Where can it go wrong on the people management side? For starters, poor management can result in an unclear organization in which roles and responsibilities are often confused, leading to low motivation and engagement. And if skills shortages and insufficient information are thrown into the mix, the effects on financial, operational and strategic risk can be profound.
The energy industry has been making this connection since Piper Alpha in 1988, and much has been done over the last thirty years to improve risk culture within the industry. Indeed, our Willis Towers Watson Energy Loss Database (WELD) shows a gradual overall improvement in energy industry-related losses since 2011 (see below).
The problem is the energy sector is facing a period of unprecedented change. Changing business models, shifting global supply and demand patterns, human capital challenges, cost pressures, the deployment of new technology, climate change, ageing assets, regulation/policy change and overall economic uncertainty are creating new risks for which some companies may not have fully appreciated. If we add to the mix issues such as resource nationalism, geopolitical concerns, cyber terrorism, and access to finance and commodity price volatility, it’s not difficult to see why the industry’s loss record might revert back to its historically volatile norm.
Unless, of course, energy companies ensure their commitment to continue evaluating their ever-evolving human capital risk and its effect on their financial, operational and strategic risk. Speaking at last month’s Willis Towers Watson European Energy Conference at Luton Hoo, Buckinghamshire, Thorsten Querfurt, Global Industry Leader for Natural Resources at our company, spent most of his introductory address highlighting this key issue.
“Our view is that Human Capital risk is not only a key component of a company’s broader Enterprise Risk Management strategy, but actually underpins it” he stated. “So insurers need to evolve to address emerging energy industry risks in a way that adds real value.
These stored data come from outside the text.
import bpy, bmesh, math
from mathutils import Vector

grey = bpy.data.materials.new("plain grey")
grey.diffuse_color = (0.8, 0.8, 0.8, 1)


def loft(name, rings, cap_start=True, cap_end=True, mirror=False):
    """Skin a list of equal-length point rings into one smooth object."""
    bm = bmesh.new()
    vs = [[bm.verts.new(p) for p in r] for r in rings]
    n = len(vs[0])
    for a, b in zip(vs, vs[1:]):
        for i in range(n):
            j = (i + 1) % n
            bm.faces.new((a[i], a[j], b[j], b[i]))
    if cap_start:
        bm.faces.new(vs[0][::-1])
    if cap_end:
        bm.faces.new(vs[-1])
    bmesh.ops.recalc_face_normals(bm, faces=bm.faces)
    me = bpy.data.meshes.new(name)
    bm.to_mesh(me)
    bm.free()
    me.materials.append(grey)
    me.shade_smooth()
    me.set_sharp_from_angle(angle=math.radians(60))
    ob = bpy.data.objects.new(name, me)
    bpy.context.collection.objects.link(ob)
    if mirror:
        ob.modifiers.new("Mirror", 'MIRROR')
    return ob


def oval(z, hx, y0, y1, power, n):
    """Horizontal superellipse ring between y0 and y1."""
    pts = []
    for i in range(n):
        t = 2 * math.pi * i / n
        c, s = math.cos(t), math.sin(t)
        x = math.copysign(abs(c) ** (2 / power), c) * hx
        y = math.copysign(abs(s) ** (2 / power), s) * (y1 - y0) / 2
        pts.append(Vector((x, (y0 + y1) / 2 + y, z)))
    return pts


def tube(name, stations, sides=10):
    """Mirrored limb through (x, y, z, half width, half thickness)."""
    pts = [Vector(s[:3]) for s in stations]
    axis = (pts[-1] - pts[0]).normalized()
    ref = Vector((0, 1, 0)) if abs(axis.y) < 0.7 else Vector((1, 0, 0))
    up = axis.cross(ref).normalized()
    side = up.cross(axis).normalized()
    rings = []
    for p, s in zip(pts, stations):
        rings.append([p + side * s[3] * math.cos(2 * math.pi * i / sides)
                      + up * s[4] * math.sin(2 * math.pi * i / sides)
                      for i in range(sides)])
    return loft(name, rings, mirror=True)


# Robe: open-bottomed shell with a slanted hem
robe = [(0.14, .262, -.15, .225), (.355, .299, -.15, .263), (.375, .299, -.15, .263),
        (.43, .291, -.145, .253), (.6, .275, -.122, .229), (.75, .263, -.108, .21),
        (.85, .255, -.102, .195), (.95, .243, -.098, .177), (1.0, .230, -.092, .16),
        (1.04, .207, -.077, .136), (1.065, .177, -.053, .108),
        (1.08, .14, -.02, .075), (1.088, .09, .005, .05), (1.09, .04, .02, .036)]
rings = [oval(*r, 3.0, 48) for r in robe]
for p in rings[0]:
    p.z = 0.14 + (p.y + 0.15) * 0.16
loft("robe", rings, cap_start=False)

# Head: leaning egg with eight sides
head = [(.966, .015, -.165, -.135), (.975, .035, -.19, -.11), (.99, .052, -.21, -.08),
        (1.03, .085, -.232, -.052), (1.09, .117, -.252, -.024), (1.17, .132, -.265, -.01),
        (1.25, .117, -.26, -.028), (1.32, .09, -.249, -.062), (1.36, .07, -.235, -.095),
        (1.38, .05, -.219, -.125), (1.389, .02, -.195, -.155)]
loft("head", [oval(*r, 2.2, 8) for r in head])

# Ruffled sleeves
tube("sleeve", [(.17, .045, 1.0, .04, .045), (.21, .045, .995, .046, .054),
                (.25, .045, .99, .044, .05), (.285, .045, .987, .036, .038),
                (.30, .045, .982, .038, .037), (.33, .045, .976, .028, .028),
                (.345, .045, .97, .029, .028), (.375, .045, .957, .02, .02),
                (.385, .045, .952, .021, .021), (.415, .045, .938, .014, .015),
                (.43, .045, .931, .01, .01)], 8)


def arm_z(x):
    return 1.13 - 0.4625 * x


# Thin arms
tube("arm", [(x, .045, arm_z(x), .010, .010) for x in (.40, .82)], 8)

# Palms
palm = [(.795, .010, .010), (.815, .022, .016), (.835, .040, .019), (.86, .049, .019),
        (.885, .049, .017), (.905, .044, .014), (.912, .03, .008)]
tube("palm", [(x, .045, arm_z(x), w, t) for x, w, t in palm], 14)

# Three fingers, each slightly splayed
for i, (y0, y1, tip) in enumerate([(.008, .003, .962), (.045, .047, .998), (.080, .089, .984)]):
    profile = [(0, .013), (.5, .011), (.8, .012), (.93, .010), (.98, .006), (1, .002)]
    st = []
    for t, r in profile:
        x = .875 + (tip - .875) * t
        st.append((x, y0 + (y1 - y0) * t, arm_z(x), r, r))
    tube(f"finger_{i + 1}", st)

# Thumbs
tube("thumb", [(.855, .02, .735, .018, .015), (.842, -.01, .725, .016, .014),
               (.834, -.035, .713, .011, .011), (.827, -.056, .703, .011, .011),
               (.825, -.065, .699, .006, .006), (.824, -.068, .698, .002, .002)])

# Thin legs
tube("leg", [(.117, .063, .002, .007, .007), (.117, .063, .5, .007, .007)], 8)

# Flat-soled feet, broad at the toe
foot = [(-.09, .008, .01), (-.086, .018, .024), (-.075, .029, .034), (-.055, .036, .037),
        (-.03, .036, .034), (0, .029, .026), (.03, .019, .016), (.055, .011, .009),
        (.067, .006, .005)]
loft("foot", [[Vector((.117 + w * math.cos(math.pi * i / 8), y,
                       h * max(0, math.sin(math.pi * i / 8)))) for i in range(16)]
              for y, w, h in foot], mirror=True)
Only by working together with both the HR and Risk Management functions can we begin to offer solutions to our clients that bring people and business risks together.”
At the same conference, we asked delegates whether they agreed that “there is a significant correlation between the way an energy company manages its people and the way it manages its risks.” Encouragingly, over 80% of our clients agreed with us. For far too long, the Human Resources and the Risk Management functions have operated in silos within the energy industry; too often, the two functions barely speak to one another. Now surely is the time for greater collaboration to address the future challenges of the industry head on.